### ACTIVITY
Find every line below with the word "materials" in it, and copy each one.

### PROVIDED DATA
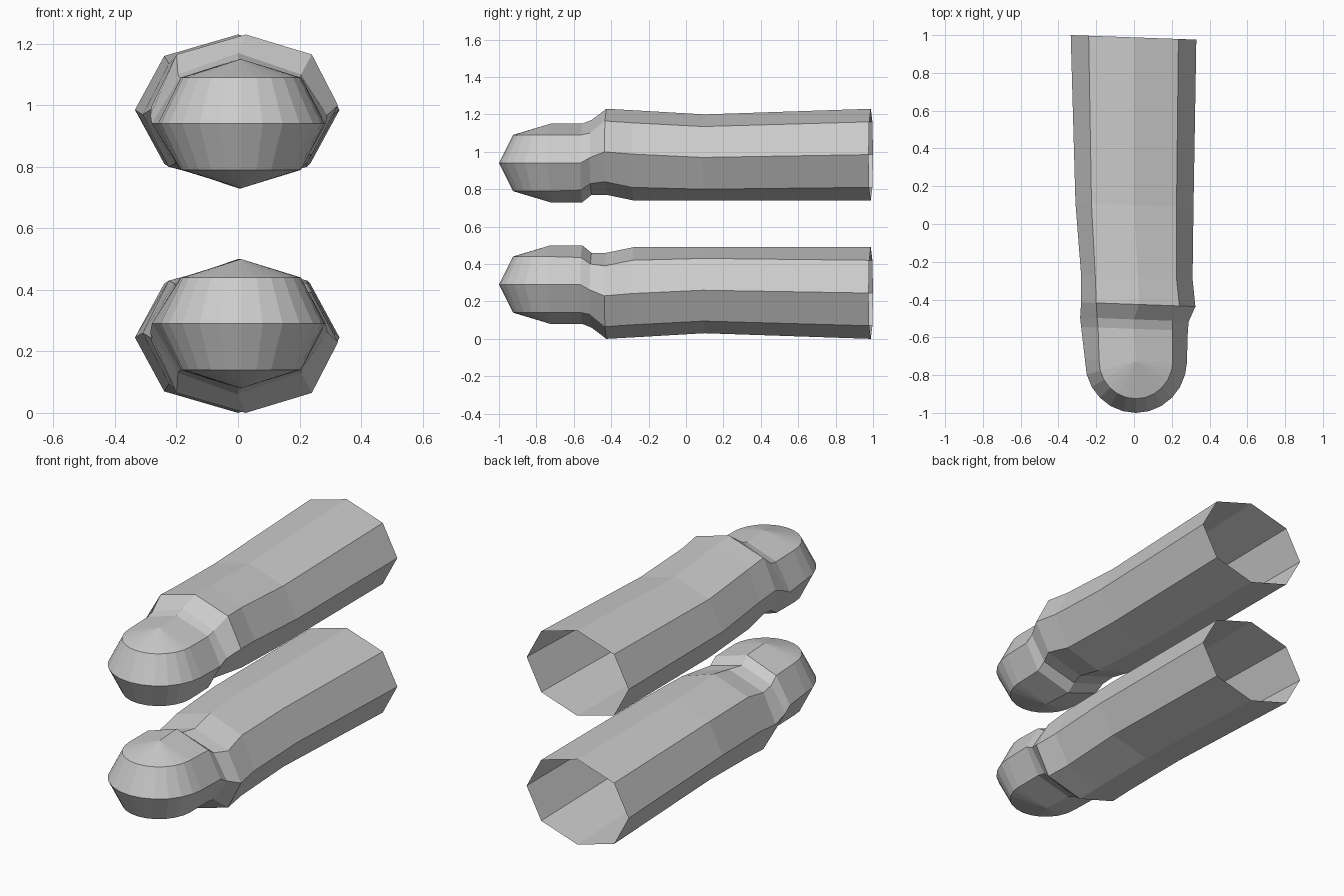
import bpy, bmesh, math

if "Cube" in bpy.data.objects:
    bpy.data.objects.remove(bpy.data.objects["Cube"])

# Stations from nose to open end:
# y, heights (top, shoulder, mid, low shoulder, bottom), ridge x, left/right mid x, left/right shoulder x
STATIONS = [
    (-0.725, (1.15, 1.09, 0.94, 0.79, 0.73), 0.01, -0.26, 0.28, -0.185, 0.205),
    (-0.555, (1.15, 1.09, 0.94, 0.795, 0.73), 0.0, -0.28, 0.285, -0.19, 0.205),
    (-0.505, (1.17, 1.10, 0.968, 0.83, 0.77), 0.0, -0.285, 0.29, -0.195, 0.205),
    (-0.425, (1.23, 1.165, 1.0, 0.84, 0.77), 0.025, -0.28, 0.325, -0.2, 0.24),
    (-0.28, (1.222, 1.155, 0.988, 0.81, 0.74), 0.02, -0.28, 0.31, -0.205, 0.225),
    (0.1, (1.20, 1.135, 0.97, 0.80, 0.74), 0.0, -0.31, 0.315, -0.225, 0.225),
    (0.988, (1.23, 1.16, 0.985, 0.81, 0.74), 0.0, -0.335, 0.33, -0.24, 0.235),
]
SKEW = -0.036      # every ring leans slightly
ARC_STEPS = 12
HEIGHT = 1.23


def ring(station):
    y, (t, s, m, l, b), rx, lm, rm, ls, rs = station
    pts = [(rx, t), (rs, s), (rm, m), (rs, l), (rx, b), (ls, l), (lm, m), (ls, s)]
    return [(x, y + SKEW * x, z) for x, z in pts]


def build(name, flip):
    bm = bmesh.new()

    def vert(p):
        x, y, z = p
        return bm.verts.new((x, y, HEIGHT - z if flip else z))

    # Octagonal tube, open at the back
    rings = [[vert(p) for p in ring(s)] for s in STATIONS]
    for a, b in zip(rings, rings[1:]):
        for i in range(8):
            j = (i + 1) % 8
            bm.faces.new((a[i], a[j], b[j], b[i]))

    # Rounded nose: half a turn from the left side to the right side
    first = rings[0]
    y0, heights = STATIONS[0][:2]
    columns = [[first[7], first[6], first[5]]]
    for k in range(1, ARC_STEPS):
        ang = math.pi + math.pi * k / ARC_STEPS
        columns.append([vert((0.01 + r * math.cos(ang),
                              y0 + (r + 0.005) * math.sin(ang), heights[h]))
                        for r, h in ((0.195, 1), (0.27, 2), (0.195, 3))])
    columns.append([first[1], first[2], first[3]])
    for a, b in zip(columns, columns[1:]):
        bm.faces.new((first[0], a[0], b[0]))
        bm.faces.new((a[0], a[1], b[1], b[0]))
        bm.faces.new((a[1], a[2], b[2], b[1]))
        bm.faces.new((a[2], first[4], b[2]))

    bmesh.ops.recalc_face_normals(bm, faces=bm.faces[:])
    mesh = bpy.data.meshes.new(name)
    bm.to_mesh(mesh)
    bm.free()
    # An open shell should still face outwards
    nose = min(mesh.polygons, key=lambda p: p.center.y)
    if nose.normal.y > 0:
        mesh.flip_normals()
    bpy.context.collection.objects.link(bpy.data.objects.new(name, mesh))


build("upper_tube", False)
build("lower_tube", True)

==

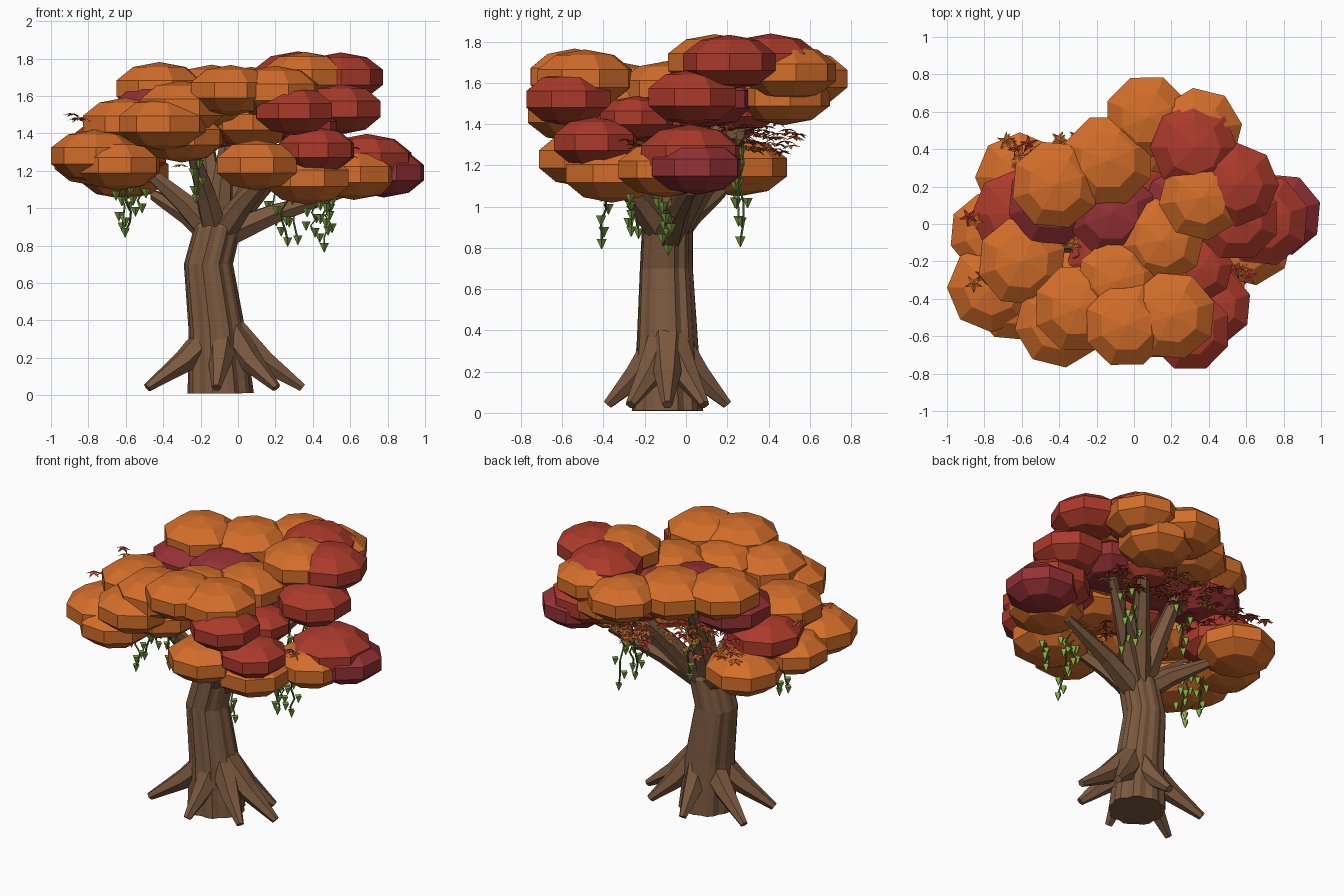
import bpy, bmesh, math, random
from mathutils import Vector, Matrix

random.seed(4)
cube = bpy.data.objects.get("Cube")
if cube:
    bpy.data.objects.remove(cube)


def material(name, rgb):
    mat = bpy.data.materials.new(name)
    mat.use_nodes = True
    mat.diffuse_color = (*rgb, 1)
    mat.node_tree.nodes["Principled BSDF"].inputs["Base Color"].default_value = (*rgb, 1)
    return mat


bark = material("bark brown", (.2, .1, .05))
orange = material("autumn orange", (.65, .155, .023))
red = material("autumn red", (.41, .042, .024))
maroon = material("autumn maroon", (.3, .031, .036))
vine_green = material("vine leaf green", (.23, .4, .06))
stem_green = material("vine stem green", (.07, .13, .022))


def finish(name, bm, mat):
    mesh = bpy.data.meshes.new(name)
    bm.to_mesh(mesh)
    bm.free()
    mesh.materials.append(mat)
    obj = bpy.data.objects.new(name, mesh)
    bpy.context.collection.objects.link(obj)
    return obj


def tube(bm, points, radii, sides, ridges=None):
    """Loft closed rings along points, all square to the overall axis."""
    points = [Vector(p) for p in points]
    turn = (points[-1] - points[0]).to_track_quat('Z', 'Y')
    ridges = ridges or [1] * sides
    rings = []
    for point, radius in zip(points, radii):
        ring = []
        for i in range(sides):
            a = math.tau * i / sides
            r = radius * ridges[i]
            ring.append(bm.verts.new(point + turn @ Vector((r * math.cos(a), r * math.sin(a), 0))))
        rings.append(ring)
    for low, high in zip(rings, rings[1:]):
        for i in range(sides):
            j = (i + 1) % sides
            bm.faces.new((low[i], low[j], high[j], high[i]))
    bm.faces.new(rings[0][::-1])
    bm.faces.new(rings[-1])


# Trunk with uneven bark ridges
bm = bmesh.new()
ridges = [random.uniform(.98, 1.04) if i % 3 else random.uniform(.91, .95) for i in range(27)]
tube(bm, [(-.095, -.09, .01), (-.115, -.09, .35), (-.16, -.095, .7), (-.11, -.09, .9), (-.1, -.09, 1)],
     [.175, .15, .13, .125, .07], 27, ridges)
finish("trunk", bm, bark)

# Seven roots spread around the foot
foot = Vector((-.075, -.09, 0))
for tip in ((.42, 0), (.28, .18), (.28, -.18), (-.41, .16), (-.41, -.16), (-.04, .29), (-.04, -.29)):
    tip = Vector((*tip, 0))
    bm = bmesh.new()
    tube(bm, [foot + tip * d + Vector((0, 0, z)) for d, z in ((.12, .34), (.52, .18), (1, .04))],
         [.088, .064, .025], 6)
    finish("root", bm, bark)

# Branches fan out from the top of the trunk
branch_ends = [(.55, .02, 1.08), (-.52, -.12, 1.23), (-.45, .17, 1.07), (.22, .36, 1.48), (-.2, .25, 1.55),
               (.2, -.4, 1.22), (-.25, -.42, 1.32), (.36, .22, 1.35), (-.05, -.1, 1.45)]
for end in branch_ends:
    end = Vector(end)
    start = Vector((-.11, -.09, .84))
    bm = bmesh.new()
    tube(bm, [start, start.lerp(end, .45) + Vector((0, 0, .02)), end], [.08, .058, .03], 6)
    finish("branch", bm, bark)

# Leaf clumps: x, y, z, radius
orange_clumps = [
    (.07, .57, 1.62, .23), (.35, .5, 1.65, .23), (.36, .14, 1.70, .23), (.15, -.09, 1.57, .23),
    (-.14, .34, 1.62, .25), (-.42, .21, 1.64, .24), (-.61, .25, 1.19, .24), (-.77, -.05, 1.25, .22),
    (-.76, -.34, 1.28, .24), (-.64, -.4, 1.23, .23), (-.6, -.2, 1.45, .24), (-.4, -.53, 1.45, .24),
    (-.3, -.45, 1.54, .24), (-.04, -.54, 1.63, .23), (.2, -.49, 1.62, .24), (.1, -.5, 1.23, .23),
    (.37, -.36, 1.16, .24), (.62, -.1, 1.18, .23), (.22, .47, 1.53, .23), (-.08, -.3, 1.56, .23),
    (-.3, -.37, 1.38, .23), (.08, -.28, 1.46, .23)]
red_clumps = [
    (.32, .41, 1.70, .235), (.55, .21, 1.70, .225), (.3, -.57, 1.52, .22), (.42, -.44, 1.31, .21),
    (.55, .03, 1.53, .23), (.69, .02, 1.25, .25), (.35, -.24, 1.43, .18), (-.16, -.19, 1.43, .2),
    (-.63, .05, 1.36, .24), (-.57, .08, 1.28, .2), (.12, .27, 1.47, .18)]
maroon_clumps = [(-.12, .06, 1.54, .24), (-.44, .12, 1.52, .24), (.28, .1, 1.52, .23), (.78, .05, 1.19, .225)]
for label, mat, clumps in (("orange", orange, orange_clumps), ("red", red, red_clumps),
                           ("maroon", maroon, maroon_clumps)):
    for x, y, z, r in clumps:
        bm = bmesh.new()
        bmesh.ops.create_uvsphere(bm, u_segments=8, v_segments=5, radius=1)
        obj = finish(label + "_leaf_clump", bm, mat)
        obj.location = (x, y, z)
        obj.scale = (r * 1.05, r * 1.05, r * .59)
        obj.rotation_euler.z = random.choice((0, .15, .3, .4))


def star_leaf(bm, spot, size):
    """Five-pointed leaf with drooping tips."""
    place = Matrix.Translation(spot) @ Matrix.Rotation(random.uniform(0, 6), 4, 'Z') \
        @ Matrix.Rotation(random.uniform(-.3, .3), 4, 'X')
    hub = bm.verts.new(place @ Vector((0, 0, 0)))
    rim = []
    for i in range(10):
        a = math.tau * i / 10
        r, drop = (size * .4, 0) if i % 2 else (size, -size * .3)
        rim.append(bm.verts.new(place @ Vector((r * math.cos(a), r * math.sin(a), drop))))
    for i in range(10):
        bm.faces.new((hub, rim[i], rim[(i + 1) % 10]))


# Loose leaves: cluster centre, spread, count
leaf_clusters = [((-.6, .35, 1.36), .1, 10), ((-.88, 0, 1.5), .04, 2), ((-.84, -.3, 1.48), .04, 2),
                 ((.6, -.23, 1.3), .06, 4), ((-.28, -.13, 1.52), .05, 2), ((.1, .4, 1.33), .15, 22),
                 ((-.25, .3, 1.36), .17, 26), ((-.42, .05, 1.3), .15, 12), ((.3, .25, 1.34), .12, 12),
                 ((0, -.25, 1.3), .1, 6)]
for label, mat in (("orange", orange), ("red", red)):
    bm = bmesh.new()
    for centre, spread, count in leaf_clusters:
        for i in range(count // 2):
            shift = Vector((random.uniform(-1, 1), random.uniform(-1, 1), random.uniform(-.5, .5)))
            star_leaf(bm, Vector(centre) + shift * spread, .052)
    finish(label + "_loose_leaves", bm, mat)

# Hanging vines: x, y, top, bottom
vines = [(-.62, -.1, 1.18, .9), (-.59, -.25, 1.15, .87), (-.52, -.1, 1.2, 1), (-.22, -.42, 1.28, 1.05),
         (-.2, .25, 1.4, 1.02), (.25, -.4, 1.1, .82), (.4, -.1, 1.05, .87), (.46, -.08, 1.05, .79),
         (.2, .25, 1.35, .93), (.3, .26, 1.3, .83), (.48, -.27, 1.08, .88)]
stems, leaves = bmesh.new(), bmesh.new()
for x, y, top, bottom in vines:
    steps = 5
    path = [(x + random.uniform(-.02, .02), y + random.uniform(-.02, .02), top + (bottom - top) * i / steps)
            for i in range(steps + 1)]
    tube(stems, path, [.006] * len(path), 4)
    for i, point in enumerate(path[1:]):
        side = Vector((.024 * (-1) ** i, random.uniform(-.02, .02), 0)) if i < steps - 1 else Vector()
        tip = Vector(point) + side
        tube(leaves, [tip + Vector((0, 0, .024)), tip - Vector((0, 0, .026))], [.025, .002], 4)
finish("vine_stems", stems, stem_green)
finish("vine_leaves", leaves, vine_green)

---

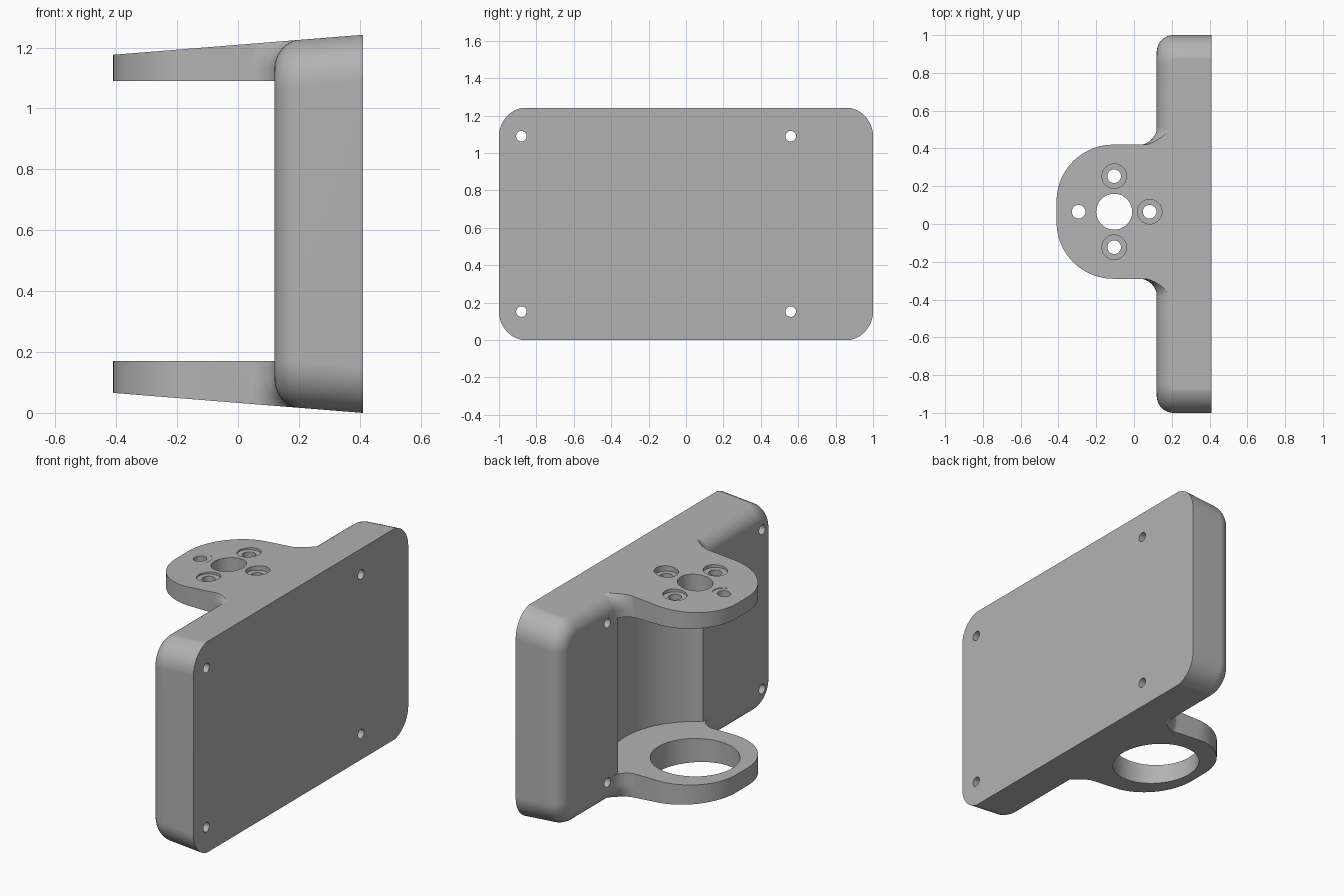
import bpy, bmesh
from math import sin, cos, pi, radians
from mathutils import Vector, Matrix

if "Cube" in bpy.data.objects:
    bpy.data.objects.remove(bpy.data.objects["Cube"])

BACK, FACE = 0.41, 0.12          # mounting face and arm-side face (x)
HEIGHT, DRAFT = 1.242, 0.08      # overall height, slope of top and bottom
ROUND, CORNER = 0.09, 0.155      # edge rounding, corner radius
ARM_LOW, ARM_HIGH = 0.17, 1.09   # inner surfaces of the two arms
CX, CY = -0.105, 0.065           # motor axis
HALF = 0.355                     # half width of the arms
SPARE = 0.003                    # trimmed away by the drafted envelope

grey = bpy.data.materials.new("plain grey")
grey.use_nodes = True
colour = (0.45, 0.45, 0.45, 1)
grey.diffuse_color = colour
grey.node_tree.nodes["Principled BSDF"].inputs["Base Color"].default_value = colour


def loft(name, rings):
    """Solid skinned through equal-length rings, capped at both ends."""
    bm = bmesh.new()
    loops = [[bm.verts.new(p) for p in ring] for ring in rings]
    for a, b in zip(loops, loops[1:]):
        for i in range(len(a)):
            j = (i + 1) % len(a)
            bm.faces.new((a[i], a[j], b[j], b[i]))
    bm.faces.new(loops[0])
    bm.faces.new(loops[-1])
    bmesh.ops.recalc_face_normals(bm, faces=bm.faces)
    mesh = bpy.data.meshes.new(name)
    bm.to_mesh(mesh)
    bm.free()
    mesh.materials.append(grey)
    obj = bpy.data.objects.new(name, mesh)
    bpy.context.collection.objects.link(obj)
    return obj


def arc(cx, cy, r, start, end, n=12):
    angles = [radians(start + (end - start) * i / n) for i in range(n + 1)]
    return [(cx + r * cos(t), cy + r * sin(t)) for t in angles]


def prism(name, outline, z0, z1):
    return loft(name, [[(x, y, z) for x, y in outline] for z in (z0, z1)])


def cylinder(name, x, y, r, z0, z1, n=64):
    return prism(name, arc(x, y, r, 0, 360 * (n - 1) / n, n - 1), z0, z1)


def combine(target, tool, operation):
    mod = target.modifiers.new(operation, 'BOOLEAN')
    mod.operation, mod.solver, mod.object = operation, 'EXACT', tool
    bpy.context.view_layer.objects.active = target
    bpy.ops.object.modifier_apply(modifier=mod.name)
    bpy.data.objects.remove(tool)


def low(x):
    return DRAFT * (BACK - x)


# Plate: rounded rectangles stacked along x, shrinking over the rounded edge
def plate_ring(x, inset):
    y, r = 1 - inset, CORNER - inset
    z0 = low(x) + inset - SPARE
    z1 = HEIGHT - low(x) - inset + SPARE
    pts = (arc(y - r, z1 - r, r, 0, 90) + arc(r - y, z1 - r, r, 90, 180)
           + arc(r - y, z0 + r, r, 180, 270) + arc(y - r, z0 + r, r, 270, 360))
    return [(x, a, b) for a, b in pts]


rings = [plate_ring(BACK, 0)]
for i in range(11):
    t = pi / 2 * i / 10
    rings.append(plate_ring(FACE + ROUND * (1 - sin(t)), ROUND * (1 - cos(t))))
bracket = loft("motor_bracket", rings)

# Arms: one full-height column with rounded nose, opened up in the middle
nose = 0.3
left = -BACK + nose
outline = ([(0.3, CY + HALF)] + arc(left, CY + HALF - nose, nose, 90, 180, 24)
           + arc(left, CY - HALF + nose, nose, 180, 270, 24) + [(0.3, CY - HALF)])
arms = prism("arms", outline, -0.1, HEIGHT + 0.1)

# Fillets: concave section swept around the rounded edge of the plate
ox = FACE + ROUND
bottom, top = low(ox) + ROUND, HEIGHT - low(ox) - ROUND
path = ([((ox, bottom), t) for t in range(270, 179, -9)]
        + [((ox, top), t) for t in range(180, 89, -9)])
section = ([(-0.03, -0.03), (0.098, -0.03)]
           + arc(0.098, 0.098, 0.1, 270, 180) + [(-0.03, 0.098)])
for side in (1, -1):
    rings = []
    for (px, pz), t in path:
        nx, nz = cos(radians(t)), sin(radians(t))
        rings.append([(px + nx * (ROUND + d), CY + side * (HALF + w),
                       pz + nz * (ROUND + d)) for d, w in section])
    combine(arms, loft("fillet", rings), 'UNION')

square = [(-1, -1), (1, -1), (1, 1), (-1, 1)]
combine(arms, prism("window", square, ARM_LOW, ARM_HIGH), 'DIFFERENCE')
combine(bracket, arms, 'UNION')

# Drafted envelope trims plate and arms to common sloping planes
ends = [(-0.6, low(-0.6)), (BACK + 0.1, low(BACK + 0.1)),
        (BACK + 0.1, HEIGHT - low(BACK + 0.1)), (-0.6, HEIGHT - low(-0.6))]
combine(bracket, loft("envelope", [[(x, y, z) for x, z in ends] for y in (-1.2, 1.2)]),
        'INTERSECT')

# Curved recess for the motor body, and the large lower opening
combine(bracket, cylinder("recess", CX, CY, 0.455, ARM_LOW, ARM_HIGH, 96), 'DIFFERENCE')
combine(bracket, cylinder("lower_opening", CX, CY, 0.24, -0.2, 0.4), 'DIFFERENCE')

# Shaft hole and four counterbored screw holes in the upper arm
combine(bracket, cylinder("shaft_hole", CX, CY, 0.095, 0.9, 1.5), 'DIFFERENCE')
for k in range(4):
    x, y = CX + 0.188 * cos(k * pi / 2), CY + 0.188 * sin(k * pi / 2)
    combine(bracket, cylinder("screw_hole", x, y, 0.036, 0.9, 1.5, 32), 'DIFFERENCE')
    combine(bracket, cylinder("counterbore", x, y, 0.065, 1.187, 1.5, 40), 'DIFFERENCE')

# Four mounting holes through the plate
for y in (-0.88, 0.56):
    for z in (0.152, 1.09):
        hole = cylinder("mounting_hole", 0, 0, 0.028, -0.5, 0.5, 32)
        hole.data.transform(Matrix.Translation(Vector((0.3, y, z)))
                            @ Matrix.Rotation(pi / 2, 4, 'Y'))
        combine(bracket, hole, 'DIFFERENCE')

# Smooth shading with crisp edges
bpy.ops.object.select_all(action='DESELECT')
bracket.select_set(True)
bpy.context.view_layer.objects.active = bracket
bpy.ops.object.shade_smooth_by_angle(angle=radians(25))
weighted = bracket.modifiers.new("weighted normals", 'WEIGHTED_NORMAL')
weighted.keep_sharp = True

### ANSWER TO THIS PROBLEM
    mat = bpy.data.materials.new(name)
    mesh.materials.append(mat)
grey = bpy.data.materials.new("plain grey")
    mesh.materials.append(grey)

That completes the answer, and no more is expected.